- _Exercise instructions_
Only one span belongs in the answer: the line holding "(-HALF_W, -inner, z)]" through the last line of the entries below, retyped exactly.

(Collected data)
━━━━━━━━━━

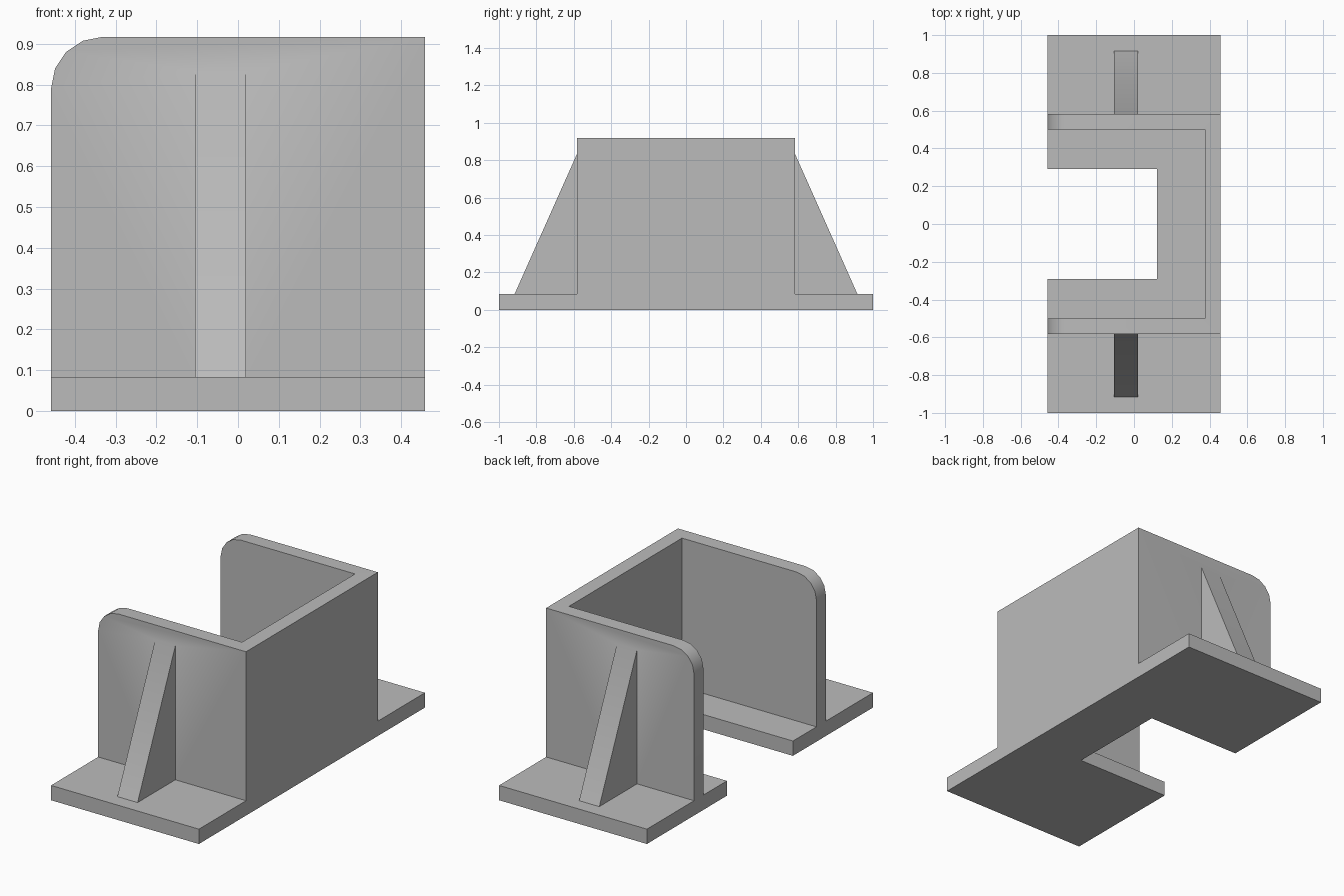
import bpy, bmesh, math
from mathutils import Vector

if "Cube" in bpy.data.objects:
    bpy.data.objects.remove(bpy.data.objects["Cube"], do_unlink=True)

HALF_W, HALF_L = 0.458, 1.0      # footprint
PLATE, TOP = 0.083, 0.917        # plate thickness, wall height
WALL_OUT, WALL_IN = 0.583, 0.5   # side wall faces

grey = bpy.data.materials.new("plain grey")
grey.use_nodes = True
colour = (0.5, 0.5, 0.5, 1)
grey.diffuse_color = colour
grey.node_tree.nodes["Principled BSDF"].inputs["Base Color"].default_value = colour


def prism(name, points, direction, round_top=False):
    """Extrude a closed outline along a direction."""
    bm = bmesh.new()
    face = bm.faces.new([bm.verts.new(p) for p in points])
    ext = bmesh.ops.extrude_face_region(bm, geom=[face])
    moved = [v for v in ext["geom"] if isinstance(v, bmesh.types.BMVert)]
    bmesh.ops.translate(bm, verts=moved, vec=Vector(direction))
    if round_top:
        # free upper corners of the two side walls
        corners = [e for e in bm.edges
                   if all(v.co.z > TOP - 0.01 and v.co.x < 0.01 - HALF_W for v in e.verts)]
        bmesh.ops.bevel(bm, geom=corners, offset=0.125, segments=4, profile=0.5,
                        affect="EDGES")
    bmesh.ops.recalc_face_normals(bm, faces=bm.faces)
    mesh = bpy.data.meshes.new(name)
    bm.to_mesh(mesh)
    bm.free()
    mesh.materials.append(grey)
    obj = bpy.data.objects.new(name, mesh)
    bpy.context.collection.objects.link(obj)
    return obj


def u_shape(outer, inner, inner_x, z):
    """C-shaped outline open towards -x."""
    return [(-HALF_W, -outer, z), (HALF_W, -outer, z), (HALF_W, outer, z), (-HALF_W, outer, z),
            (-HALF_W, inner, z), (inner_x, inner, z), (inner_x, -inner, z), (-HALF_W, -inner, z)]


# notched base plate and three-sided wall
bracket = prism("bracket", u_shape(HALF_L, 0.292, 0.122, 0), (0, 0, PLATE))
walls = prism("walls", u_shape(WALL_OUT, WALL_IN, 0.375, 0), (0, 0, TOP), round_top=True)

# sloping rib outside each side wall, slightly sunk into wall and plate
parts = [walls]
for side, label in ((-1, "front_rib"), (1, "back_rib")):
    outline = [(-0.105, side * y, z) for y, z in
               ((0.54, 0.04), (0.917, 0.04), (0.917, PLATE), (WALL_OUT, 0.833), (0.54, 0.833))]
    parts.append(prism(label, outline, (0.125, 0, 0)))

# weld everything into one solid
bpy.ops.object.select_all(action="DESELECT")
bpy.context.view_layer.objects.active = bracket
bracket.select_set(True)
for part in parts:
    mod = bracket.modifiers.new("weld", "BOOLEAN")
    mod.operation, mod.solver, mod.object = "UNION", "EXACT", part
    bpy.ops.object.modifier_apply(modifier=mod.name)
    bpy.data.objects.remove(part, do_unlink=True)

# clear seams between coplanar faces, then shade
bm = bmesh.new()
bm.from_mesh(bracket.data)
bmesh.ops.remove_doubles(bm, verts=bm.verts, dist=0.0001)
bmesh.ops.dissolve_limit(bm, angle_limit=math.radians(1), verts=bm.verts, edges=bm.edges)
bm.to_mesh(bracket.data)
bm.free()
bpy.ops.object.shade_smooth_by_angle(angle=math.radians(30))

━━━━━━━━━━

- _Problem solution_
            (-HALF_W, inner, z), (inner_x, inner, z), (inner_x, -inner, z), (-HALF_W, -inner, z)]


# notched base plate and three-sided wall
bracket = prism("bracket", u_shape(HALF_L, 0.292, 0.122, 0), (0, 0, PLATE))
walls = prism("walls", u_shape(WALL_OUT, WALL_IN, 0.375, 0), (0, 0, TOP), round_top=True)

# sloping rib outside each side wall, slightly sunk into wall and plate
parts = [walls]
for side, label in ((-1, "front_rib"), (1, "back_rib")):
    outline = [(-0.105, side * y, z) for y, z in
               ((0.54, 0.04), (0.917, 0.04), (0.917, PLATE), (WALL_OUT, 0.833), (0.54, 0.833))]
    parts.append(prism(label, outline, (0.125, 0, 0)))

# weld everything into one solid
bpy.ops.object.select_all(action="DESELECT")
bpy.context.view_layer.objects.active = bracket
bracket.select_set(True)
for part in parts:
    mod = bracket.modifiers.new("weld", "BOOLEAN")
    mod.operation, mod.solver, mod.object = "UNION", "EXACT", part
    bpy.ops.object.modifier_apply(modifier=mod.name)
    bpy.data.objects.remove(part, do_unlink=True)

# clear seams between coplanar faces, then shade
bm = bmesh.new()
bm.from_mesh(bracket.data)
bmesh.ops.remove_doubles(bm, verts=bm.verts, dist=0.0001)
bmesh.ops.dissolve_limit(bm, angle_limit=math.radians(1), verts=bm.verts, edges=bm.edges)
bm.to_mesh(bracket.data)
bm.free()
bpy.ops.object.shade_smooth_by_angle(angle=math.radians(30))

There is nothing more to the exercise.